With an area of 670,4 square kilometers, it is located on the island of Honshu - also the country's largest - and is often mentioned both in Japanese literature and in the media for a series of environmental crises.
The latter was revealed by finding that its bottom was filled with garbage, 70% of it plastic.
Reports from diver surveys in 2020 said that among the finds was a bag estimated to date back to before the 90s.
Environmental crime, however, in this endemic species-rich ecosystem had started much earlier, since the 60s.
At the time, the concern was limited to managing the unpredictable water levels on which millions of people depended in the metropolitan area between Kyoto, Osaka and Kobe - today the second most populous region in Japan.
In the later years of Japan's rapid economic development, huge factories were built on the shores of the lake, consuming countless amounts of water.
Large-scale industrial production and agriculture in the surrounding area have resulted in Biva being "poisoned" with pesticides, heavy metals and other harmful substances.
By the end of the 70s, huge colonies of red algae appeared, rapidly "swallowing" the oxygen in the water.
Combined with fishing, they led to the extinction of large quantities of fish and shellfish.
It took until 1980 to place an ordinance limit on the "jewel" lake for nitrogen and phosphorus levels from industrial, agricultural or domestic use.
But that wasn't enough….
Looking for solutions
In the 40 years since then, significant investments have been made in infrastructure, with a focus on the construction of new sewage treatment plants.
Since 1992, the preservation of the reed beds, once a trademark of the lake, has been ordered, but has now halved.
Their role is pivotal in water purification, while they are a place for bird and fish nests.
Από το 1993, η λίμνη Μπίβα εντάχθηκε στη Συνθήκη Ραμσάρ της UNESCO για την προστασία πολύτιμων υδροβιότοπων.
Thus, from the beginning of the 90s, the carp and trout populations began to stabilize.
Nevertheless, they remain less than a tenth of what they were for most of the 20th century.
Episodes of eutrophication - the excessive growth of plants in the aquatic ecosystem - have however decreased and are now considered rare.
Nevertheless, the disturbance of the environmental balances led in the meantime to an increase in the number of threatened species in the wider area.
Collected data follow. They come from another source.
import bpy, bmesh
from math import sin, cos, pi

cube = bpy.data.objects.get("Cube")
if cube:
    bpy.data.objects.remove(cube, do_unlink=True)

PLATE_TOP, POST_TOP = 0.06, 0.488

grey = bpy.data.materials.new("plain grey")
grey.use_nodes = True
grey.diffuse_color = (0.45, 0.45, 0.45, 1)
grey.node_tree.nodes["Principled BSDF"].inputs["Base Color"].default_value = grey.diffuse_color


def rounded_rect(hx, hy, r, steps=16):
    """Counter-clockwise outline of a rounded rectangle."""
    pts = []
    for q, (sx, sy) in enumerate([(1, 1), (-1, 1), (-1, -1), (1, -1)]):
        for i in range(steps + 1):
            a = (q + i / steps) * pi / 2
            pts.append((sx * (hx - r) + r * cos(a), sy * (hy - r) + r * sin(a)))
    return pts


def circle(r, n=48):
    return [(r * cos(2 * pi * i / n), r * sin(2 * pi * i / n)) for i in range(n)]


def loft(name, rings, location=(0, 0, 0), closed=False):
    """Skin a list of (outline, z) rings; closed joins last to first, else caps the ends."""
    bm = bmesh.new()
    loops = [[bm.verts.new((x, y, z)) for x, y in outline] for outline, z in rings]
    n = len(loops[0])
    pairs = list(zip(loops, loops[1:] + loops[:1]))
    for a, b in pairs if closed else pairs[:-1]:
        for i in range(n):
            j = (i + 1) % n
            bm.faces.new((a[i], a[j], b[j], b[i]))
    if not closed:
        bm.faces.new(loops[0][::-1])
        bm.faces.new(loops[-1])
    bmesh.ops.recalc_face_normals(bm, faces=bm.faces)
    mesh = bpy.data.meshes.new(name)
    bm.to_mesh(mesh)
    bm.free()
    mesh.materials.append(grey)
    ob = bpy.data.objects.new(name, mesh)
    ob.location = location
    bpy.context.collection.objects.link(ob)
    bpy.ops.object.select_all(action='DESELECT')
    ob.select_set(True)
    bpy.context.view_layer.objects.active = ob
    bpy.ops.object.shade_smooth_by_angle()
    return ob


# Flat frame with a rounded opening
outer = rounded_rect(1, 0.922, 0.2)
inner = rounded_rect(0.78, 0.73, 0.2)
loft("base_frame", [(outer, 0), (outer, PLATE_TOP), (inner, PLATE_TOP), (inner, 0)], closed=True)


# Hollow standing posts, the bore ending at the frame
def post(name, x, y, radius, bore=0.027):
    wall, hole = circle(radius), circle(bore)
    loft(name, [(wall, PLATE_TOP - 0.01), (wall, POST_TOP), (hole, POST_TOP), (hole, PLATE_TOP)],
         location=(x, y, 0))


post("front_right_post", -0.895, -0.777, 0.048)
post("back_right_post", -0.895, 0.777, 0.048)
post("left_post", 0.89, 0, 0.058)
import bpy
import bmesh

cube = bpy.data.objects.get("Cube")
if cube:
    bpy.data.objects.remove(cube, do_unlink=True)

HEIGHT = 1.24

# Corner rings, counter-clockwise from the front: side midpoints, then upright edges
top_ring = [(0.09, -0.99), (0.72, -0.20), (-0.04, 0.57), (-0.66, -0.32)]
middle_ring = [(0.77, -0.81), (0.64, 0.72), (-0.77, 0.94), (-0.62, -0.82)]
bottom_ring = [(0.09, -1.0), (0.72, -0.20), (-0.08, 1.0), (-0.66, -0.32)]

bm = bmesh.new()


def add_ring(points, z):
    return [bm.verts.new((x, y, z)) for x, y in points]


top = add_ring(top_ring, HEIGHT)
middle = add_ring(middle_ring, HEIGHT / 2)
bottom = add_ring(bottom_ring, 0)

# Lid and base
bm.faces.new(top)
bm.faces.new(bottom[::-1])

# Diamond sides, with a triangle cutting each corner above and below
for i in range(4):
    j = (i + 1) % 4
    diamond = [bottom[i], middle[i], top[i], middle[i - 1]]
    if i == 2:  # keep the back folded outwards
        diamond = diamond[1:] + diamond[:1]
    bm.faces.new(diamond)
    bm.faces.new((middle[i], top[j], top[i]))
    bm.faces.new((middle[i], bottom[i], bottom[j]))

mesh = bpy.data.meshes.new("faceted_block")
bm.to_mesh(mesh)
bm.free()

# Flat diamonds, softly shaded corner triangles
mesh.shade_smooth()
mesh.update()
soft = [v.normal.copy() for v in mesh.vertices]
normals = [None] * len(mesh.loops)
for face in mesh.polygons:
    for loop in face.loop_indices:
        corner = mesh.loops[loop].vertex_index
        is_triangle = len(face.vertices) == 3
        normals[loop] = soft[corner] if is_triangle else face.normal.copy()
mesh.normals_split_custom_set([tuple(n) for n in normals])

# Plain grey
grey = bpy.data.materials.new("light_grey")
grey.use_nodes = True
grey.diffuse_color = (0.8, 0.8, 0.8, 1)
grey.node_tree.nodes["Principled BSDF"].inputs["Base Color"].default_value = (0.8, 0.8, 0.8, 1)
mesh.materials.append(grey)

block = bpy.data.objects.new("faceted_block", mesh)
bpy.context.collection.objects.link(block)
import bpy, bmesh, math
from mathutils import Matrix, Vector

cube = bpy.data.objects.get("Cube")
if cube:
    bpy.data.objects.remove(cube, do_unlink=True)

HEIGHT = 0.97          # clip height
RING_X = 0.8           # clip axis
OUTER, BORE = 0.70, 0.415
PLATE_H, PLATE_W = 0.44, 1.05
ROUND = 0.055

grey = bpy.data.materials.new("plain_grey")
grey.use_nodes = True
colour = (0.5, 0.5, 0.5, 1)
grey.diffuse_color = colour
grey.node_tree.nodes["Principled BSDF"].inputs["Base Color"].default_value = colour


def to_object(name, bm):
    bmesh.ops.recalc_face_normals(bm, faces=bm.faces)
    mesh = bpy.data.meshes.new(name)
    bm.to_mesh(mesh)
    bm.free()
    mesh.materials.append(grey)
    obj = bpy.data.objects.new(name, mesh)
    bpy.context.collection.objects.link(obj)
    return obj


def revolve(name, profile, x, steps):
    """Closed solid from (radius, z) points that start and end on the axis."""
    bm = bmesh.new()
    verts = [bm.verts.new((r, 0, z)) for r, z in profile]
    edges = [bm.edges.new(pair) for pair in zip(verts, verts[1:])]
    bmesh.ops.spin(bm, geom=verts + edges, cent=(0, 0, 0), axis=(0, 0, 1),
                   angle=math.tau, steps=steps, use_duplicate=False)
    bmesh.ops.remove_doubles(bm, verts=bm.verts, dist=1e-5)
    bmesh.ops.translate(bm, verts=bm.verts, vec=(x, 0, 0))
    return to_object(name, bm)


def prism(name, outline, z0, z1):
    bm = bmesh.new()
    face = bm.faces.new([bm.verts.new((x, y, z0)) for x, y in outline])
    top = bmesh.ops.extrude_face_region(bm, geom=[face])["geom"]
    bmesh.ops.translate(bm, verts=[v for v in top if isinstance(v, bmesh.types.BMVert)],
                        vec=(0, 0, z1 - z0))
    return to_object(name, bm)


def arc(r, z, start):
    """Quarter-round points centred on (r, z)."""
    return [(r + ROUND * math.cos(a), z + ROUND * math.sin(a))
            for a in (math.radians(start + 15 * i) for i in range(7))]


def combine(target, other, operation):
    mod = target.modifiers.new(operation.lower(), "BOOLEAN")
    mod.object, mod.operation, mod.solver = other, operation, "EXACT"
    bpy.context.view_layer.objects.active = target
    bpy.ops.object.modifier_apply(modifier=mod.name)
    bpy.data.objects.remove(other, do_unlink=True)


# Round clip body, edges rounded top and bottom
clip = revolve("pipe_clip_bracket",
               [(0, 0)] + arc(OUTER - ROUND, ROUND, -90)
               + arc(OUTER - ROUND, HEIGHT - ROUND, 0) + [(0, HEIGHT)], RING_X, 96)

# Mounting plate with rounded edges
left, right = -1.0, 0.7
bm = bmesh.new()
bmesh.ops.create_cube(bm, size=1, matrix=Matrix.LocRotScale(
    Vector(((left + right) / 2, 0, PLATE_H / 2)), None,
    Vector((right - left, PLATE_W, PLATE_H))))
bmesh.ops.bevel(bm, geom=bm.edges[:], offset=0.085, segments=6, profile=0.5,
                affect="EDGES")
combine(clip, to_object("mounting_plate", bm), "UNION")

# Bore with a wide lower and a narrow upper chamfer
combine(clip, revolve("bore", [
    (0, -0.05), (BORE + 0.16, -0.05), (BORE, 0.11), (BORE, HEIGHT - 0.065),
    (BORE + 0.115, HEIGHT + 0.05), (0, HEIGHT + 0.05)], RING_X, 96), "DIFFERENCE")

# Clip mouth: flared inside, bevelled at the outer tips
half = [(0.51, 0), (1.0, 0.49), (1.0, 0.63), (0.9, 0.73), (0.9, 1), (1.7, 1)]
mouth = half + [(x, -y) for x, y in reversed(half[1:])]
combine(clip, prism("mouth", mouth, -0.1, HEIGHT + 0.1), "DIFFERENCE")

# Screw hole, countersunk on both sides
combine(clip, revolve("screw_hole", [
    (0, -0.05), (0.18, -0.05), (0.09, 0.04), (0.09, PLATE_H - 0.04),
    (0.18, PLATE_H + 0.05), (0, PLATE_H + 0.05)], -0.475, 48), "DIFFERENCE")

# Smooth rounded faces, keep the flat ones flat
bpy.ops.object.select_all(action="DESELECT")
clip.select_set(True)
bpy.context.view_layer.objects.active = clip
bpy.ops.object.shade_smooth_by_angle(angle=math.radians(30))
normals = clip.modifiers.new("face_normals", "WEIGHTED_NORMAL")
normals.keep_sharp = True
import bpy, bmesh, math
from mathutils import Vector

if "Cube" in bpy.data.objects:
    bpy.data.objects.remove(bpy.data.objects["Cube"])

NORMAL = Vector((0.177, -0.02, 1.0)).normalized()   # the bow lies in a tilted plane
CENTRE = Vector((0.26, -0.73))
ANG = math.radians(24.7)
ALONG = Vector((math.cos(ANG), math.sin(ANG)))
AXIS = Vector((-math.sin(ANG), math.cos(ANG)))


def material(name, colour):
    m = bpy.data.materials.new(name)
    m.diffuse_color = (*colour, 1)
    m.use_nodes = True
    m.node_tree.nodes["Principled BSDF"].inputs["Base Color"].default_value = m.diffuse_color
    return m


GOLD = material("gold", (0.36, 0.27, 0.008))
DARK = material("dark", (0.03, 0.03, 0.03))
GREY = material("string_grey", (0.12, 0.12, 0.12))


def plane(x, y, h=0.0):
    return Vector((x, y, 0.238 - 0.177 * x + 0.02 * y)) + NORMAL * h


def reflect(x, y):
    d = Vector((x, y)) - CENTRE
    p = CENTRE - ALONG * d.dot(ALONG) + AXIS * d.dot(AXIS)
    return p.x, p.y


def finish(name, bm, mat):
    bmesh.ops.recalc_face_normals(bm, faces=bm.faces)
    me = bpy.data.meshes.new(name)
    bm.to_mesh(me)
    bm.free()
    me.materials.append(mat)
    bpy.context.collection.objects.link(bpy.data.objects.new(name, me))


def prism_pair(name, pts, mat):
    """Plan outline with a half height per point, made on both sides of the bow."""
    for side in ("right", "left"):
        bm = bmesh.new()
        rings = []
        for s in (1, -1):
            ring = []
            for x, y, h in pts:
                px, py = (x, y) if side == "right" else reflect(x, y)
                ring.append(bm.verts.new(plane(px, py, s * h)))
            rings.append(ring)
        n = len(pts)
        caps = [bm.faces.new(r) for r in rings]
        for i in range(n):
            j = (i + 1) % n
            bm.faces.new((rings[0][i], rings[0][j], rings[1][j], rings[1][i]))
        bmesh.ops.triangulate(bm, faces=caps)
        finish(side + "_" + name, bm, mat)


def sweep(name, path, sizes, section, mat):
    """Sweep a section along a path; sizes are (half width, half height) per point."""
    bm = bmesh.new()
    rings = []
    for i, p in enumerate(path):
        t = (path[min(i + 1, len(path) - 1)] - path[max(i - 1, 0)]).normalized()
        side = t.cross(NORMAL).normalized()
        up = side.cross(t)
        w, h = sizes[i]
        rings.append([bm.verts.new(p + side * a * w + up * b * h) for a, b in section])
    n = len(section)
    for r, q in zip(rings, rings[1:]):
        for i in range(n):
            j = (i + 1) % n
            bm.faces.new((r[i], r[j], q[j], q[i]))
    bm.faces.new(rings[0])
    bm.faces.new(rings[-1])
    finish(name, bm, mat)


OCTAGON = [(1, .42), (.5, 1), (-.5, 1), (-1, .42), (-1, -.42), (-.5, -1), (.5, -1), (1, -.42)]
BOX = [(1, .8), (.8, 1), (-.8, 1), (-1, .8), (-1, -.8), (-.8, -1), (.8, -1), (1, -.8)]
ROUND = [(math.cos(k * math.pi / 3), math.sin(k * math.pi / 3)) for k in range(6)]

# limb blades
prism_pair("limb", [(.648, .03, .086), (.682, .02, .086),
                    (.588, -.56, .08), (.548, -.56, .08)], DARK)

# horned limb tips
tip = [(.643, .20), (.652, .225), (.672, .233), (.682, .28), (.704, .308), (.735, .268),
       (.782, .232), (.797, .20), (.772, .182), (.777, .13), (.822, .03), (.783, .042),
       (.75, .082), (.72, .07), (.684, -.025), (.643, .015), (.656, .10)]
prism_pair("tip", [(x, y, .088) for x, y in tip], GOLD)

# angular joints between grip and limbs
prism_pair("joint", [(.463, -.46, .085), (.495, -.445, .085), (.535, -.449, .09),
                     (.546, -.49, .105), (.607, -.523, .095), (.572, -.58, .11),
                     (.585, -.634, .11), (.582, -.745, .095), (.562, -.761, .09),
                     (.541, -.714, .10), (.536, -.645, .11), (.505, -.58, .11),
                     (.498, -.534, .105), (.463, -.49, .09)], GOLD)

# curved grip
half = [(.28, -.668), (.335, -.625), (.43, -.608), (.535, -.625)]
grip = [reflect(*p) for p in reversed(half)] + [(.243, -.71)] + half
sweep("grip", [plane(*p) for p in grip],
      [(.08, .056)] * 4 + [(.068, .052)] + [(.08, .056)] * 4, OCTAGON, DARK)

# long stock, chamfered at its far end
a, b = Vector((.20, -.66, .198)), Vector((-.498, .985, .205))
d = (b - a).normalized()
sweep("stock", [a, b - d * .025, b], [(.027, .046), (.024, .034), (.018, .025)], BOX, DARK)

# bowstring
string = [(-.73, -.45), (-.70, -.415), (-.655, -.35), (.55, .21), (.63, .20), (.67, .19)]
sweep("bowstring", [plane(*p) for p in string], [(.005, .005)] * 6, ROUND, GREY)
From 74 in 2000, they reached 2020 in 156.
They range from woodpeckers, to frogs: species that live in or depend on lake ecosystems.
Meanwhile, new challenges have arisen over the years.
The most acute is the pollution of Biva by plastics.
The extent of the problem was established by underwater surveys. However, the exact dimensions and consequences it has on the lake's ecosystems remain to be ascertained.
Concerns are already intensifying about the effects of microplastics.
Relevant research is being carried out, within the framework of initiatives of the Biva Center for Environmental Sciences Research.
Many have been implemented since the beginning of this month.
The aim is to have a complete picture of the overall situation and coordination with the regional authorities.
In the meantime, other "unknown X's" are added to the "equation".
Among the new demands is to determine the "footprint" of climate change on the lake and to predict how and how much extreme weather events may worsen the situation in Biwa.
Εάν και πόσες επιβλαβείς ουσίες φέρουν για παράδειγμα τη λίμνη οι floods από τις έντονες βροχοπτώσεις, που «φουσκώνουν» τα 118 ρυάκια, χειμάρους και μικρά ποτάμια, τα οποία πηγάζουν από τα γύρω βουνά, προτού περίσσεια νερού στη Μπίβα διοχετευτεί στον ποταμό Σέτα.
Η αύξηση της θερμοwineας των υδάτων από την άλλη έχει ως αποτέλεσμα απώλειες οξυγόνου.
In any case, the problems are not limited to the borders of the lake.
The environmental degradation of the surrounding areas, from the mountains to the agricultural lands, make up a complex management of the region's ecosystems, while urbanization becomes more and more intense.
It is against this background that the authorities in Shiga prefecture - where Biwa is located - have already set 13 targets for the "Mother Lake".
They include measures aimed at reducing greenhouse gas emissions to supporting initiatives to protect ecosystems.
Already groups of volunteers are participating in operations to remove harmful aquatic plants from Biwa.
Fishing industry organizations are creating new reed beds in shallow waters.
Businesses are encouraged to adopt green practices through certifications and subsidies.
For the first time since 1975, tree planting was organized in the mountains of Shiga last spring.
There are campaigns to improve the conditions on the shores of the lake, to clean its bottom from plastics, as well as to remove waste from the surrounding lands.
The road to recovery is still long, but promising.
Not only for Biwa, but also for other areas, where leaders and residents really have the will to solve chronic problems, which they themselves have created over the years.